## INFORMATION GIVEN
+ + + +

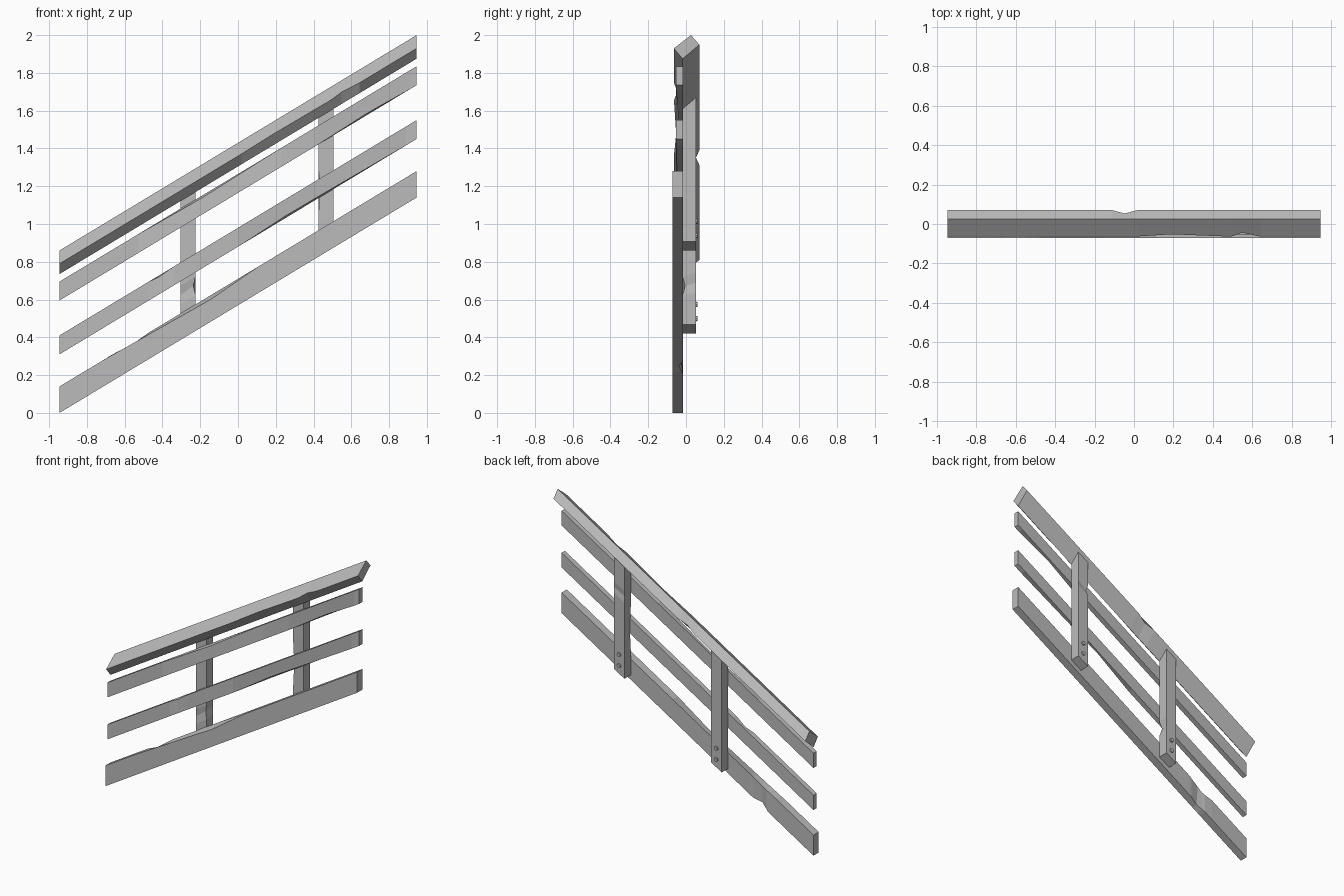
import bpy, bmesh
from mathutils import Vector

if "Cube" in bpy.data.objects:
    bpy.data.objects.remove(bpy.data.objects["Cube"], do_unlink=True)

GREY = (0.5, 0.5, 0.5, 1)
wood = bpy.data.materials.new("weathered_grey")
wood.use_nodes = True
wood.diffuse_color = GREY
wood.node_tree.nodes["Principled BSDF"].inputs["Base Color"].default_value = GREY

HALF = 0.945      # half the length of the rails
SLOPE = 0.603     # rise of the stair
BACK = -0.017     # plane where rails meet posts


def finish(name, bm):
    bmesh.ops.recalc_face_normals(bm, faces=bm.faces)
    mesh = bpy.data.meshes.new(name)
    bm.to_mesh(mesh)
    bm.free()
    mesh.materials.append(wood)
    obj = bpy.data.objects.new(name, mesh)
    bpy.context.collection.objects.link(obj)
    return obj


def beam(name, start, end, chips=()):
    """Four-sided beam; each chip is (corner, from, peak, to, offset) along it."""
    stops = sorted({0.0, 1.0} | {t for c in chips for t in c[1:4]})
    bm = bmesh.new()
    rings = []
    for t in stops:
        ring = []
        for i, (a, b) in enumerate(zip(start, end)):
            p = Vector(a).lerp(Vector(b), t)
            for corner, t0, tm, t1, offset in chips:
                if corner == i and t0 < t < t1:
                    w = (t - t0) / (tm - t0) if t <= tm else (t1 - t) / (t1 - tm)
                    p += Vector(offset) * w
            ring.append(bm.verts.new(p))
        rings.append(ring)
    bm.faces.new(rings[0])
    bm.faces.new(rings[-1])
    for r, s in zip(rings, rings[1:]):
        for i in range(4):
            j = (i + 1) % 4
            bm.faces.new((r[i], r[j], s[j], s[i]))
    return finish(name, bm)


def sloped(name, profile, chips=()):
    """Beam following the stair; the profile is (y, z) at the low end."""
    rise = 2 * HALF * SLOPE
    beam(name, [(-HALF, y, z) for y, z in profile],
         [(HALF, y, z + rise) for y, z in profile], chips)


def board(name, front, low, high, chips):
    # corners: front bottom, back bottom, back top, front top
    sloped(name, [(front, low), (BACK, low), (BACK, high), (front, high)], chips)


# Rails
board("bottom_rail", -0.072, 0.0, 0.14, [
    (3, 0.12, 0.42, 0.56, (0.01, 0, -0.016)),
    (1, 0.18, 0.21, 0.24, (0, -0.02, 0.01)),
    (2, 0.15, 0.19, 0.25, (0, -0.01, -0.012))])
board("middle_rail", -0.052, 0.31, 0.41, [
    (0, 0.5, 0.64, 0.97, (0, 0.012, 0.012)),
    (3, 0.25, 0.28, 0.32, (0, 0.008, -0.008))])
board("upper_rail", -0.052, 0.595, 0.695, [
    (3, 0.22, 0.4, 0.62, (0, 0.01, -0.012)),
    (0, 0.72, 0.86, 0.98, (0, 0.01, 0.01))])

# Tilted handrail; corners: bottom, back, top, front
sloped("handrail", [(-0.018, 0.735), (0.071, 0.81), (0.026, 0.86), (-0.064, 0.79)], [
    (1, 0.44, 0.475, 0.51, (0, -0.018, 0)),
    (3, 0.5, 0.6, 0.76, (0, 0.012, 0.004)),
    (3, 0.76, 0.79, 0.84, (0, 0.02, 0.008))])


# Posts with ends cut to the slope and to the underside of the handrail
def post(name, x, chips):
    w, y0, y1 = 0.04, BACK, 0.053
    plan = [(x - w, y0), (x + w, y0), (x + w, y1), (x - w, y1)]
    base = [(a, b, 0.604 + SLOPE * a) for a, b in plan]
    top = [(a, b, 1.306 + SLOPE * a + 0.84 * (b + 0.018)) for a, b in plan]
    beam(name, base, top, chips)


POSTS = {
    "right_post": (-0.265, [(1, 0.22, 0.29, 0.36, (-0.012, 0.012, 0))]),
    "left_post": (0.465, [(3, 0.68, 0.73, 0.78, (0.008, -0.01, 0)),
                          (0, 0.2, 0.45, 0.7, (0.006, 0.004, 0))]),
}
for name, (x, chips) in POSTS.items():
    post(name, x, chips)
    # Two bolt heads low on the back of each post
    for label, height in (("lower", 0.055), ("upper", 0.13)):
        bm = bmesh.new()
        bmesh.ops.create_cone(bm, cap_ends=True, segments=8,
                              radius1=0.016, radius2=0.013, depth=0.014)
        bolt = finish(f"{name}_{label}_bolt", bm)
        bolt.rotation_euler.x = -1.5708
        bolt.location = (x, 0.054, 0.604 + SLOPE * x + height)
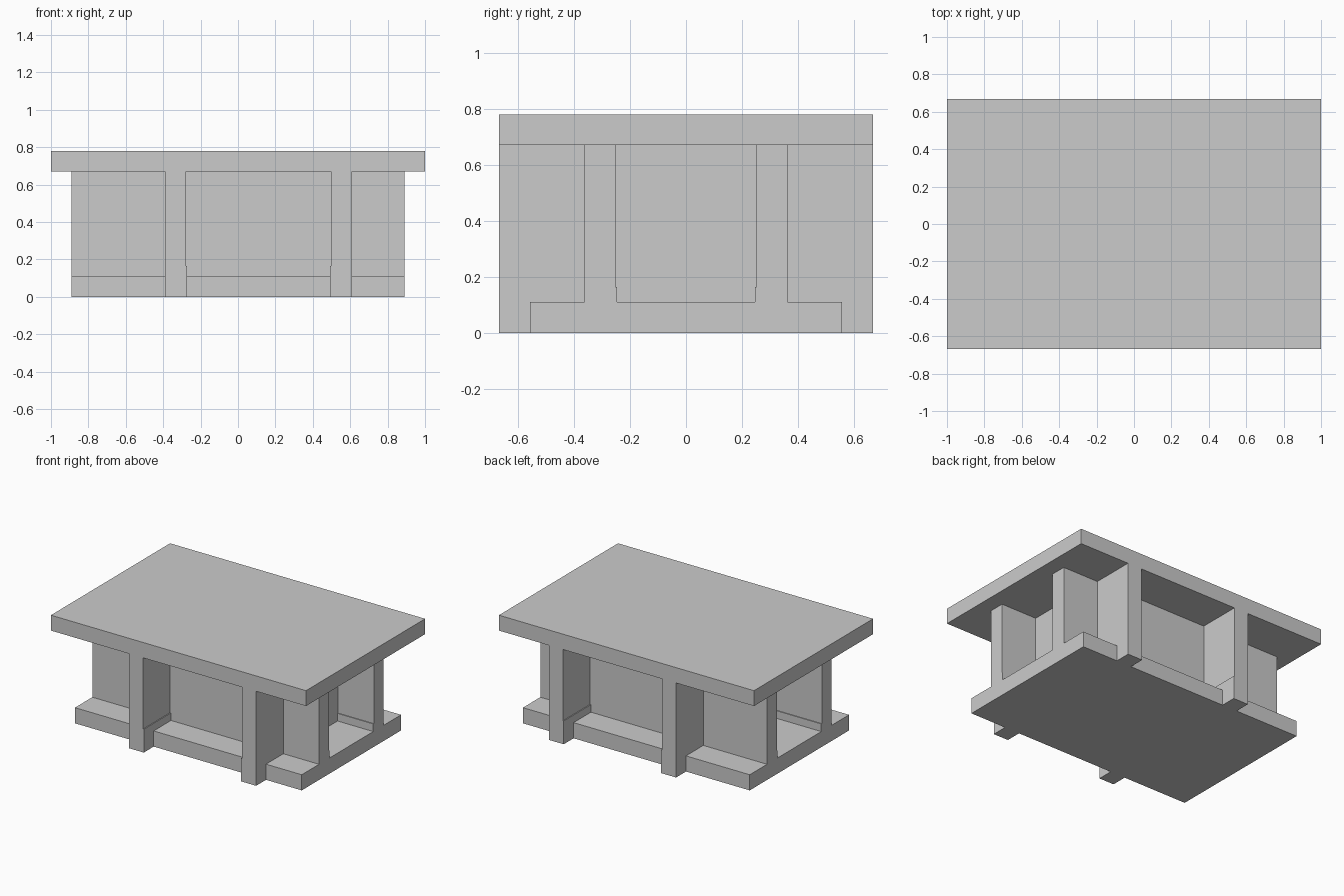
import bpy
import bmesh
from mathutils import Vector

if "Cube" in bpy.data.objects:
    bpy.data.objects.remove(bpy.data.objects["Cube"])


def box(name, x, y, z):
    """Axis-aligned box from (min, max) ranges."""
    bm = bmesh.new()
    bmesh.ops.create_cube(bm, size=1)
    lo, hi = Vector((x[0], y[0], z[0])), Vector((x[1], y[1], z[1]))
    for v in bm.verts:
        v.co = Vector(lo[i] if v.co[i] < 0 else hi[i] for i in range(3))
    mesh = bpy.data.meshes.new(name)
    bm.to_mesh(mesh)
    bm.free()
    obj = bpy.data.objects.new(name, mesh)
    bpy.context.collection.objects.link(obj)
    return obj


T = 0.111            # board thickness
BASE_X, BASE_Y = 0.889, 0.556
TOP_X, TOP_Y = 1.0, 0.667
TOP_Z = 0.67         # underside of the top
LIP, LIP_Z = 0.006, 0.165

# Table top and lower shelf
box("table_top", (-TOP_X, TOP_X), (-TOP_Y, TOP_Y), (TOP_Z, 0.779))
box("base_shelf", (-BASE_X, BASE_X), (-BASE_Y, BASE_Y), (0, T))

# Lengthwise walls, each with a thin skirting on the inner side
for side, s in (("front", -1), ("back", 1)):
    box(f"{side}_long_wall", (-BASE_X, BASE_X),
        sorted((s * 0.251, s * 0.362)), (T, TOP_Z))
    box(f"{side}_long_skirting", (-BASE_X, BASE_X),
        sorted((s * (0.251 - LIP), s * 0.251)), (T, LIP_Z))

# Off-centre cross walls running the full depth, with skirting facing inward
for side, outer, s in (("left", -0.389, 1), ("right", 0.609, -1)):
    inner = outer + s * T
    box(f"{side}_cross_wall", sorted((outer, inner)), (-TOP_Y, TOP_Y), (0, TOP_Z))
    box(f"{side}_cross_skirting", sorted((inner, inner + s * LIP)),
        (-TOP_Y, TOP_Y), (0, LIP_Z))
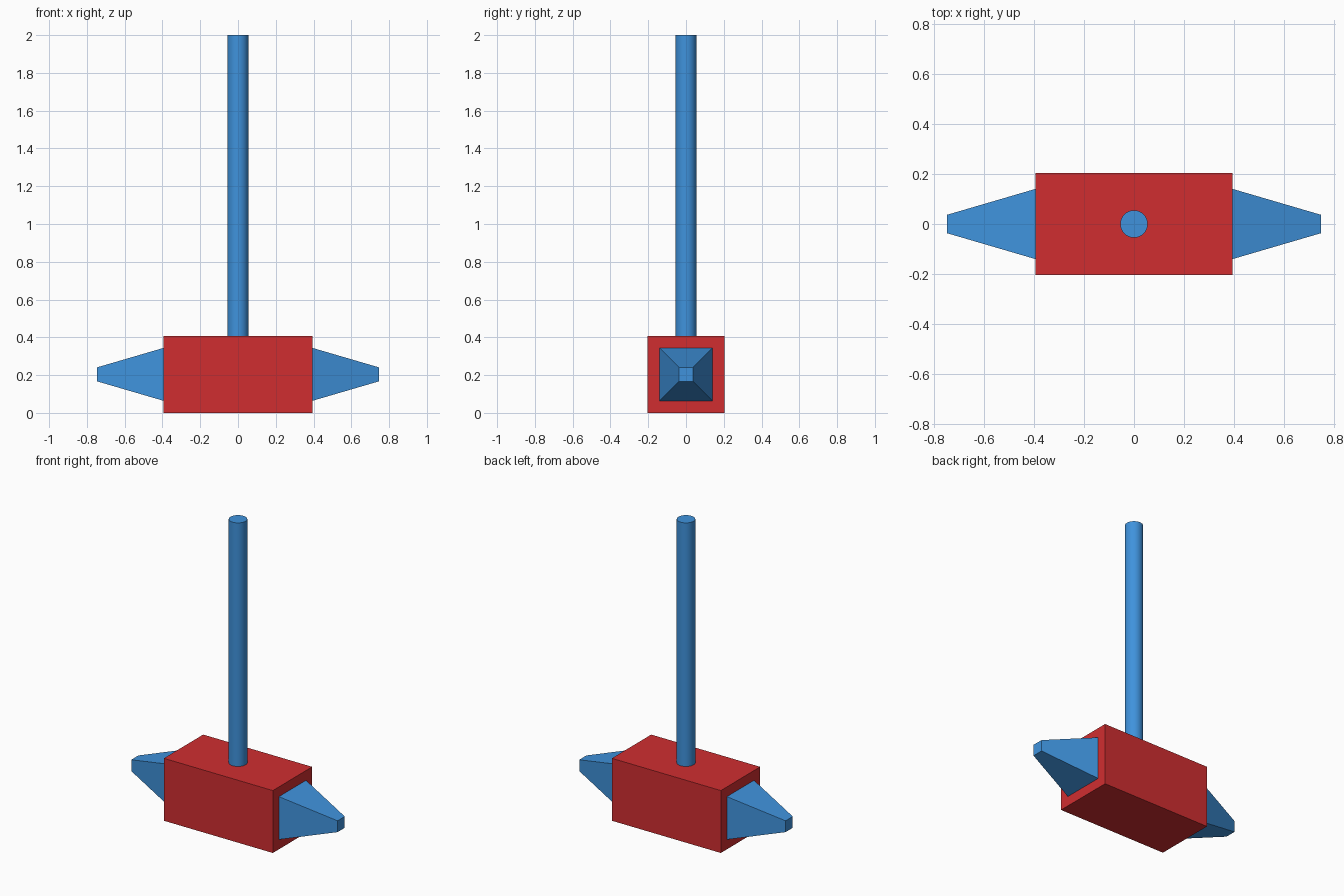
import bpy, bmesh, math
from mathutils import Matrix

if "Cube" in bpy.data.objects:
    bpy.data.objects.remove(bpy.data.objects["Cube"])

MID_Z = 0.204


def material(name, rgb):
    m = bpy.data.materials.new(name)
    m.diffuse_color = (*rgb, 1)
    m.use_nodes = True
    m.node_tree.nodes["Principled BSDF"].inputs["Base Color"].default_value = m.diffuse_color
    return m


red = material("red", (0.63, 0.027, 0.03))
blue = material("blue", (0.05, 0.29, 0.72))


def make(name, bm, mat):
    me = bpy.data.meshes.new(name)
    bmesh.ops.recalc_face_normals(bm, faces=bm.faces)
    bm.to_mesh(me)
    bm.free()
    me.materials.append(mat)
    ob = bpy.data.objects.new(name, me)
    bpy.context.collection.objects.link(ob)
    return ob


# Rectangular hammer head
bm = bmesh.new()
bmesh.ops.create_cube(bm, size=1)
bmesh.ops.transform(bm, verts=bm.verts, matrix=Matrix.Translation((0, 0, MID_Z))
                    @ Matrix.Diagonal((0.788, 0.406, 0.408, 1)))
make("head", bm, red)

# Tapered square spikes on both ends
for name, side in (("left_spike", -1), ("right_spike", 1)):
    bm = bmesh.new()
    bmesh.ops.create_cone(bm, cap_ends=True, segments=4, radius1=0.14 * math.sqrt(2),
                          radius2=0.037 * math.sqrt(2), depth=0.352)
    bmesh.ops.transform(bm, verts=bm.verts,
                        matrix=Matrix.Translation((side * 0.57, 0, MID_Z))
                        @ Matrix.Rotation(side * math.pi / 2, 4, 'Y')
                        @ Matrix.Rotation(math.pi / 4, 4, 'Z'))
    # square the section to the axes whatever the starting angle of the cone
    for v in bm.verts:
        h = 0.14 if abs(v.co.x) < 0.57 else 0.037
        assert abs(abs(v.co.y) - h) < 0.001
    make(name, bm, blue)

# Round handle
bm = bmesh.new()
bmesh.ops.create_cone(bm, cap_ends=True, segments=32, radius1=0.055, radius2=0.055,
                      depth=1.6, matrix=Matrix.Translation((0, 0, 1.2)))
handle = make("handle", bm, blue)
bpy.context.view_layer.objects.active = handle
handle.select_set(True)
bpy.ops.object.shade_smooth_by_angle(angle=math.radians(30))
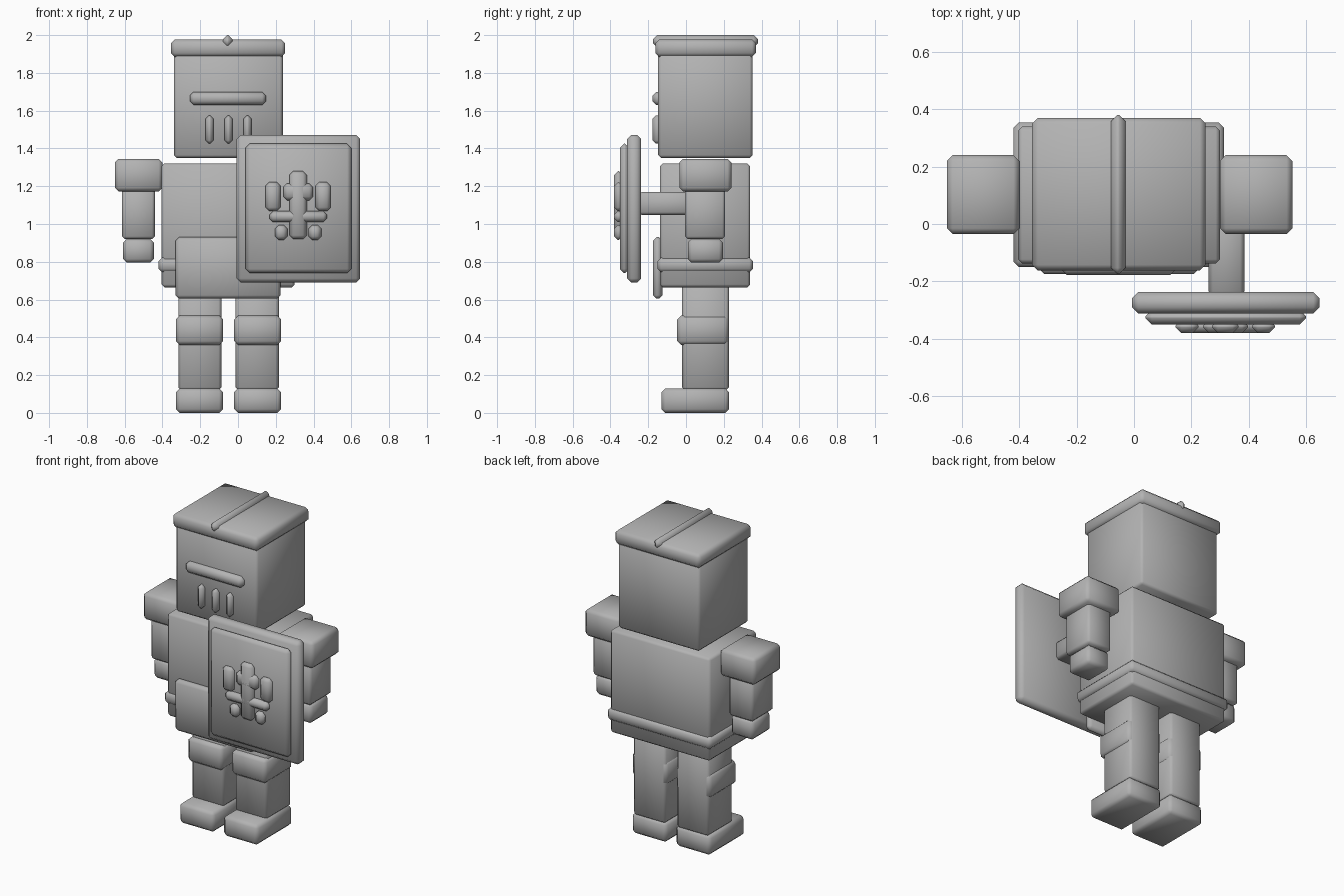
import bpy
import bmesh
from mathutils import Vector

cube = bpy.data.objects.get("Cube")
if cube:
    bpy.data.objects.remove(cube, do_unlink=True)

grey = bpy.data.materials.new("plain_grey")
grey.use_nodes = True
GREY = (0.45, 0.45, 0.45, 1)
grey.diffuse_color = GREY
grey.node_tree.nodes["Principled BSDF"].inputs["Base Color"].default_value = GREY

MID = -0.05  # symmetry plane of the body


def box(name, x, y, z, bevel=0.015):
    """Chamfered, smooth-shaded box given as (min, max) per axis."""
    bm = bmesh.new()
    bmesh.ops.create_cube(bm, size=1)
    for v in bm.verts:
        v.co = Vector([(a + b) / 2 + c * (b - a) for (a, b), c in zip((x, y, z), v.co)])
    bmesh.ops.bevel(bm, geom=bm.edges[:], offset=bevel, segments=1, affect='EDGES')
    for f in bm.faces:
        f.smooth = True
    mesh = bpy.data.meshes.new(name)
    bm.to_mesh(mesh)
    bm.free()
    mesh.materials.append(grey)
    ob = bpy.data.objects.new(name, mesh)
    bpy.context.collection.objects.link(ob)
    return ob


def pair(name, x, y, z, bevel=0.015, mid=MID):
    """The same box on both sides of a vertical plane."""
    box("right_" + name, x, y, z, bevel)
    box("left_" + name, (2 * mid - x[1], 2 * mid - x[0]), y, z, bevel)


# Head with helmet rim, crest, visor and breathing slots
box("head", (-0.34, 0.237), (-0.147, 0.352), (1.35, 1.92))
box("helmet_rim", (-0.355, 0.25), (-0.162, 0.37), (1.885, 1.977), 0.02)
box("helmet_crest", (-0.08, -0.03), (-0.175, 0.38), (1.935, 2.0), 0.022)
box("visor_bar", (-0.255, 0.148), (-0.177, -0.12), (1.63, 1.7), 0.02)
for i, name in enumerate(("right", "middle", "left")):
    cx = MID + 0.1 * (i - 1)
    box(name + "_breath_slot", (cx - 0.021, cx + 0.021), (-0.177, -0.12), (1.425, 1.575), 0.018)

# Torso, belt and front flap
box("torso", (-0.405, 0.3), (-0.138, 0.34), (0.665, 1.32))
box("belt", (-0.42, 0.313), (-0.15, 0.354), (0.745, 0.822), 0.018)
box("front_flap", (-0.33, 0.225), (-0.175, -0.125), (0.605, 0.93), 0.018)

# Arms
pair("shoulder", (-0.652, -0.4), (-0.035, 0.24), (1.172, 1.345), 0.02)
pair("arm", (-0.615, -0.44), (-0.005, 0.207), (0.92, 1.2))
pair("hand", (-0.608, -0.445), (0.01, 0.195), (0.795, 0.922), 0.02)

# Legs
pair("leg", (-0.316, -0.088), (-0.02, 0.227), (0.12, 0.68))
pair("knee_guard", (-0.328, -0.08), (-0.047, 0.225), (0.36, 0.515), 0.02)
pair("foot", (-0.328, -0.08), (-0.13, 0.228), (0.0, 0.13), 0.02)

# Shield with handle and raised panel
box("shield_handle", (0.26, 0.385), (-0.25, 0.1), (1.048, 1.17))
box("shield_board", (-0.007, 0.647), (-0.312, -0.237), (0.69, 1.472), 0.022)
box("shield_panel", (0.04, 0.6), (-0.35, -0.3), (0.74, 1.425), 0.022)

# Raised ornament on the shield panel
ornament_mid = 0.318
relief = (-0.38, -0.335)
box("ornament_post", (0.272, 0.364), relief, (0.92, 1.28), 0.02)
box("ornament_cap", (0.24, 0.397), relief, (1.125, 1.215), 0.02)
box("ornament_bar", (0.167, 0.47), relief, (1.01, 1.068), 0.018)
pair("ornament_wing", (0.145, 0.225), relief, (1.068, 1.222), 0.02, ornament_mid)
pair("ornament_stud", (0.195, 0.262), relief, (0.915, 0.995), 0.02, ornament_mid)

+ + + +

In the listing above, find the line containing "(-TOP_Y, TOP_Y), (0, LIP_Z))" and the line containing "matrix=Matrix.Translation((0, 0, MID_Z))", then return both of them and every line between, exactly, without pictures.

        (-TOP_Y, TOP_Y), (0, LIP_Z))
import bpy, bmesh, math
from mathutils import Matrix

if "Cube" in bpy.data.objects:
    bpy.data.objects.remove(bpy.data.objects["Cube"])

MID_Z = 0.204


def material(name, rgb):
    m = bpy.data.materials.new(name)
    m.diffuse_color = (*rgb, 1)
    m.use_nodes = True
    m.node_tree.nodes["Principled BSDF"].inputs["Base Color"].default_value = m.diffuse_color
    return m


red = material("red", (0.63, 0.027, 0.03))
blue = material("blue", (0.05, 0.29, 0.72))


def make(name, bm, mat):
    me = bpy.data.meshes.new(name)
    bmesh.ops.recalc_face_normals(bm, faces=bm.faces)
    bm.to_mesh(me)
    bm.free()
    me.materials.append(mat)
    ob = bpy.data.objects.new(name, me)
    bpy.context.collection.objects.link(ob)
    return ob


# Rectangular hammer head
bm = bmesh.new()
bmesh.ops.create_cube(bm, size=1)
bmesh.ops.transform(bm, verts=bm.verts, matrix=Matrix.Translation((0, 0, MID_Z))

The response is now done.